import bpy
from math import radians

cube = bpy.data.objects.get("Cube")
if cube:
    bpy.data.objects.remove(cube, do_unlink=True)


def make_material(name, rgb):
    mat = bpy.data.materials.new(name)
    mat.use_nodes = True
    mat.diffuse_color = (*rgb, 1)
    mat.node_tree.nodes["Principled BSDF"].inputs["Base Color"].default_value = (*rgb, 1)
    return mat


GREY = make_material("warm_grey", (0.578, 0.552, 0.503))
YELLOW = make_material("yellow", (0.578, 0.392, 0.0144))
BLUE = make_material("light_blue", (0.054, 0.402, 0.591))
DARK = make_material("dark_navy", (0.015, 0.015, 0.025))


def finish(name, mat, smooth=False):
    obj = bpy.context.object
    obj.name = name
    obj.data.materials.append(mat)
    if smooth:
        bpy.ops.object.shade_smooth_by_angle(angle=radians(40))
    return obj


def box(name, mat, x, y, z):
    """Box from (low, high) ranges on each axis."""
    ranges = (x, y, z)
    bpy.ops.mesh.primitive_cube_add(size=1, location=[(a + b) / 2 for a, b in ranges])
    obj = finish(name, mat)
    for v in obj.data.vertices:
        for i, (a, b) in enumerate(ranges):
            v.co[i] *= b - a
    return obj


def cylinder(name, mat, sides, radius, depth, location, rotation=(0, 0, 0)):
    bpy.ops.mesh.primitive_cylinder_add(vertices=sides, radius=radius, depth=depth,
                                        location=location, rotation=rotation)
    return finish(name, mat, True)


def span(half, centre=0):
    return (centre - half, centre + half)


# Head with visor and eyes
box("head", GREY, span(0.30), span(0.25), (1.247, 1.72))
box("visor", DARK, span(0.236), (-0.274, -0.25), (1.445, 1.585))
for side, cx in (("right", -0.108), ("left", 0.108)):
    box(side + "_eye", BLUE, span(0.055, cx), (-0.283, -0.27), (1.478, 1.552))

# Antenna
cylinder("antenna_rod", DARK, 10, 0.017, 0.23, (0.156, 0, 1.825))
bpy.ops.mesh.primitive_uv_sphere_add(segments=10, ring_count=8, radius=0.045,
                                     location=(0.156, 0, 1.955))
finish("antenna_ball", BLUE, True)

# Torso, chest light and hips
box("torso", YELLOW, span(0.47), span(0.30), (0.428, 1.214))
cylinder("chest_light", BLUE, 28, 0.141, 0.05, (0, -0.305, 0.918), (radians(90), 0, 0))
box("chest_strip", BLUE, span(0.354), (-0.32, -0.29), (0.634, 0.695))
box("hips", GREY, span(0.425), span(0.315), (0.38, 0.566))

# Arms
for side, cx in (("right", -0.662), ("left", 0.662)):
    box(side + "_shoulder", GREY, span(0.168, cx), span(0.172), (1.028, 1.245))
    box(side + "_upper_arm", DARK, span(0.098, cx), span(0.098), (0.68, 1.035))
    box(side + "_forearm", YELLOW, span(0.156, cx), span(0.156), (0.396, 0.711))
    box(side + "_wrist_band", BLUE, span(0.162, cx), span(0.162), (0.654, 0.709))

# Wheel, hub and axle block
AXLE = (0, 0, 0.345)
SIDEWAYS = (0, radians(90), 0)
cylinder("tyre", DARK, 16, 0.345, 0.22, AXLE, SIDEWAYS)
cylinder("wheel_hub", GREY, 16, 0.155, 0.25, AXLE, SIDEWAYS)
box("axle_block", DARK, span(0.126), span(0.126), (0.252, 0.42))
★ ★ ★
__Aim of the exercise__
Beginning at the line that holds "0.25, AXLE, SIDEWAYS)", write out word for word each line through the end of the records.

__Answer__
cylinder("wheel_hub", GREY, 16, 0.155, 0.25, AXLE, SIDEWAYS)
box("axle_block", DARK, span(0.126), span(0.126), (0.252, 0.42))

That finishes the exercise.